So, what does that mean for your preneed contract? In this case, you can keep the contract with the funeral home open to pay for those services in the future. It is important to understand what you are agreeing to and what the terms of the agreement are for future services. These future services should be agreed to by both parties and must be set out in an amendment to the original preneed funeral services contract.
2. Using part of the funeral services and then cancelling the rest of the contract
If you decide to go forward with some of the funeral services but cancel the rest of the contract, you can get a refund for the services that won’t be provided. However, the funeral provider has a right to keep 20% of the total cost (as long as the 20% was not already taken off at the time of sale). Your refund would be the amount in trust, plus any interest accrued at a prescribed rate, minus any personalized goods that can not be returned.
3. The funeral home is unable to provide any of the funeral services
If the funeral home is unable to provide the funeral services, then you are entitled to receive a full refund on the services that were not provided.
Your cancellation rights

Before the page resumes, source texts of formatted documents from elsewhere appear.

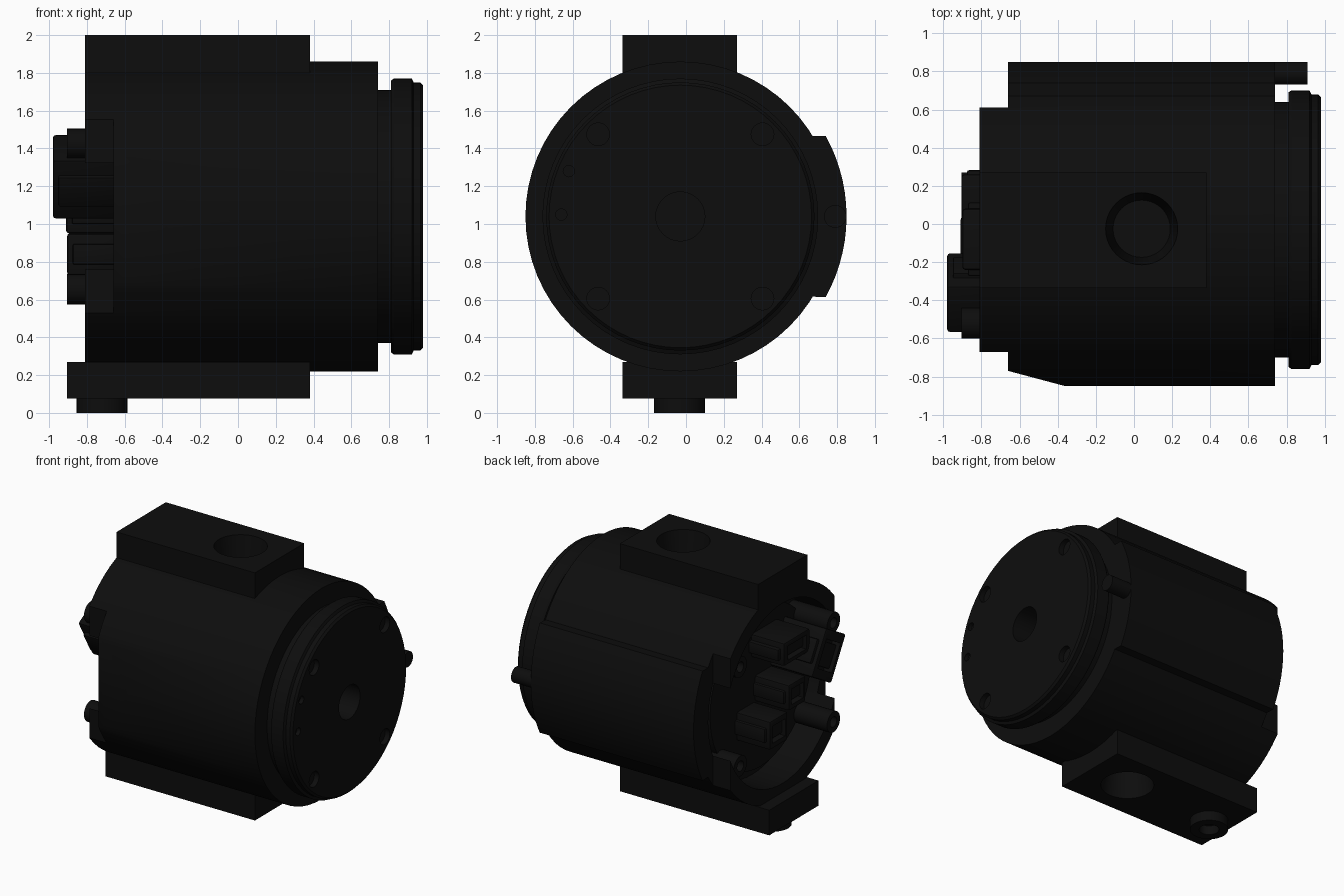
import bpy, bmesh, math
from mathutils import Matrix, Vector

cube = bpy.data.objects.get("Cube")
if cube:
    bpy.data.objects.remove(cube, do_unlink=True)

CY, CZ = -0.03, 1.04          # motor axis runs along x
R = 0.82                      # housing radius

def material(name, v):
    m = bpy.data.materials.new(name)
    m.use_nodes = True
    m.diffuse_color = (v, v, v, 1)
    m.node_tree.nodes["Principled BSDF"].inputs["Base Color"].default_value = (v, v, v, 1)
    return m

black = material("black", 0.004)

def finish(name, bm):
    bmesh.ops.recalc_face_normals(bm, faces=bm.faces)
    me = bpy.data.meshes.new(name)
    bm.to_mesh(me)
    bm.free()
    me.materials.append(black)
    ob = bpy.data.objects.new(name, me)
    bpy.context.collection.objects.link(ob)
    return ob

def box(name, x, y, z, bevel=0.0, tilt=0.0):
    """Box from (min, max) pairs, optionally tilted about the x direction."""
    bm = bmesh.new()
    bmesh.ops.create_cube(bm, size=1)
    size = [b - a for a, b in (x, y, z)]
    mid = Vector([(a + b) / 2 for a, b in (x, y, z)])
    bmesh.ops.scale(bm, vec=size, verts=bm.verts)
    if bevel:
        bmesh.ops.bevel(bm, geom=bm.edges[:], offset=bevel, segments=2, affect='EDGES', profile=0.5)
    bmesh.ops.transform(bm, matrix=Matrix.Translation(mid) @ Matrix.Rotation(tilt, 4, 'X'), verts=bm.verts)
    return finish(name, bm)

def cyl(name, axis, r, lo, hi, a, b, segs=32, r2=None):
    """Cylinder along x (a, b = y, z) or along z (a, b = x, y)."""
    bm = bmesh.new()
    bmesh.ops.create_cone(bm, cap_ends=True, segments=segs, radius1=r,
                          radius2=r if r2 is None else r2, depth=hi - lo)
    m = (lo + hi) / 2
    if axis == 'X':
        mat = Matrix.Translation((m, a, b)) @ Matrix.Rotation(math.pi / 2, 4, 'Y')
    else:
        mat = Matrix.Translation((a, b, m))
    bmesh.ops.transform(bm, matrix=mat, verts=bm.verts)
    return finish(name, bm)

def lathe(name, profile, segs=64):
    bm = bmesh.new()
    vs = [bm.verts.new((x, CY, CZ + r)) for x, r in profile]
    es = [bm.edges.new(p) for p in zip(vs, vs[1:])]
    bmesh.ops.spin(bm, geom=vs + es, cent=(0, CY, CZ), axis=(1, 0, 0),
                   angle=2 * math.pi, steps=segs, use_merge=True)
    bmesh.ops.remove_doubles(bm, verts=bm.verts, dist=1e-5)
    return finish(name, bm)

def prism(name, outline, lo, hi, axis):
    """Outline extruded along x (outline in y, z) or z (outline in x, y)."""
    bm = bmesh.new()
    pts = [(lo, a, b) if axis == 'X' else (a, b, lo) for a, b in outline]
    f = bm.faces.new([bm.verts.new(p) for p in pts])
    g = bmesh.ops.extrude_face_region(bm, geom=[f])
    d = (hi - lo, 0, 0) if axis == 'X' else (0, 0, hi - lo)
    bmesh.ops.translate(bm, vec=d, verts=[v for v in g["geom"] if isinstance(v, bmesh.types.BMVert)])
    return finish(name, bm)

def cut(target, *cutters):
    for c in cutters:
        mod = target.modifiers.new("cut", 'BOOLEAN')
        mod.operation, mod.solver, mod.object = 'DIFFERENCE', 'EXACT', c
        bpy.context.view_layer.objects.active = target
        bpy.ops.object.modifier_apply(modifier=mod.name)
    for c in cutters:
        bpy.data.objects.remove(c, do_unlink=True)

# Housing with open rear cup, neck groove and mounting flange
housing = lathe("housing", [
    (-0.55, 0), (-0.55, 0.70), (-0.81, 0.70), (-0.81, R), (0.74, R), (0.74, 0.67),
    (0.81, 0.67), (0.81, 0.72), (0.825, 0.73), (0.92, 0.73), (0.93, 0.71),
    (0.965, 0.71), (0.98, 0.695), (0.98, 0)])

# Side notches in the rear rim and the sloped flat on the front side
cut(housing,
    box("notch_front", (-1, -0.66), (-1.2, CY - 0.64), (0, 2)),
    box("notch_back", (-1, -0.66), (CY + 0.64, 1.2), (0, 2)),
    prism("slope", [(-0.36, -0.85), (-0.96, -0.69), (-0.96, -1.1), (-0.36, -1.1)], 0, 2, 'Z'))

# Shaft bore, flange bolt recesses and small dowel holes
cut(housing, cyl("bore", 'X', 0.13, 0.75, 1.1, CY, CZ))
for sy in (-1, 1):
    for sz in (-1, 1):
        cut(housing, cyl("bolt", 'X', 0.06, 0.94, 1.1, CY + sy * 0.435, CZ + sz * 0.435, 24))
for y, z in ((-0.66, 1.05), (-0.62, 1.28)):
    cut(housing, cyl("dowel", 'X', 0.03, 0.95, 1.1, y, z, 16))

# Port blocks above and below, bored through into the housing
top = box("top_block", (-0.81, 0.38), (-0.335, 0.27), (1.74, 2.0))
bottom = box("bottom_block", (-0.905, 0.38), (-0.335, 0.27), (0.075, 0.27))
for ob in (top, housing):
    cut(ob, cyl("top_port", 'Z', 0.15, 1.65, 2.01, 0.04, -0.025, 40, 0.19))
for ob in (bottom, housing):
    cut(ob, cyl("bottom_port", 'Z', 0.19, 0.05, 0.40, 0.04, -0.025, 40, 0.15))
spigot = cyl("spigot", 'Z', 0.135, 0, 0.09, -0.72, -0.035)
cut(spigot, cyl("spigot_hole", 'Z', 0.07, -0.1, 0.07, -0.72, -0.035))

# Raised band along the back side
arc = [math.radians(-29 + 58 * i / 14) for i in range(15)]
ring = [(CY + 0.88 * math.cos(t), CZ + 0.88 * math.sin(t)) for t in arc]
ring += [(CY + 0.79 * math.cos(t), CZ + 0.79 * math.sin(t)) for t in (arc[-1] + 0.06, arc[7], arc[0] - 0.06)]
prism("back_band", ring, -0.66, 0.74, 'X')
cyl("locating_pin", 'X', 0.06, 0.70, 0.91, 0.79, CZ, 24)

# Screw posts in the rear cup, longer on the front side
for sy, end in ((-1, -0.905), (1, -0.79)):
    for sz, level in ((-1, "lower"), (1, "upper")):
        y, z = CY + sy * 0.49, CZ + sz * 0.385
        side = "front" if sy < 0 else "back"
        post = cyl(f"{level}_{side}_post", 'X', 0.08, end, -0.54, y, z, 24)
        cut(post, cyl("post_hole", 'X', 0.04, end - 0.1, end + 0.08, y, z, 16))

# Circuit plate and connectors with open sockets
cyl("circuit_plate", 'X', 0.62, -0.62, -0.54, CY, CZ, 48)

def connector(name, end, y, z, w, h, tilt):
    shell = box(name, (end, -0.58), (y - w / 2, y + w / 2), (z - h / 2, z + h / 2), 0.015, tilt)
    cut(shell, box("socket", (end - 0.1, end + 0.07), (y - w * 0.35, y + w * 0.35),
                   (z - h * 0.3, z + h * 0.3), 0, tilt))
    box(name + "_latch", (end + 0.03, -0.6), (y - w * 0.6, y + w * 0.6),
        (z - h * 0.25, z + h * 0.25), 0.01, tilt).hide_render = False

connector("lower_connector", -0.905, 0.15, 0.84, 0.22, 0.22, 0.0)
connector("middle_connector", -0.91, -0.07, 1.05, 0.21, 0.20, 0.0)
connector("upper_connector", -0.90, -0.08, 1.40, 0.32, 0.18, 0.0)
connector("side_connector", -0.98, -0.36, 1.25, 0.28, 0.36, math.radians(30))

# Smooth shading with sharp edges kept
for ob in bpy.context.scene.objects:
    ob.select_set(ob.type == 'MESH')
bpy.context.view_layer.objects.active = housing
bpy.ops.object.shade_smooth_by_angle(angle=math.radians(30))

A preneed cemetery or funeral services contract may be cancelled at any time; however, the funeral provider has the right to keep 20% of the total costs. Be aware that items that are personalized or unique may not be refundable. There may also be some tax implications for the estate that you should discuss with a financial professional.
Questions or concerns?
This information can be nuanced and complicated. If you have a question about your specific situation, please speak with your funeral provider. If you run into an issue with your contract that you cannot resolve directly with your funeral provider, then you can come to us for help.
Where do we fit in?
Funeral services and cremation are governed in BC under the Business Practices and Consumer Protection Act (and regulations) and the Cremation, Interment and Funeral Services Act (and regulations). We responsible for enforcing these laws. That means that we license and regulate the industry as well as take calls from consumers who have questions or complaints. Find out more on our website.
Funeral directors, providers and embalmers as well as cemetery and crematorium operators are required to be licensed with us. To find a licensed provider please visit this page on our website.
About Consumer Protection BC:
We are responsible for regulating specific industries and certain consumer transactions in British Columbia. If your concern is captured under the laws we enforce, we will use the tools at our disposal to assist you. If we can’t help you directly, we will be happy to provide you with as much information as possible. Depending on your concern, another organization may be the ones to speak to; other times, court or legal assistance may be the best option. Explore our website at www.consumerprotectionbc.ca.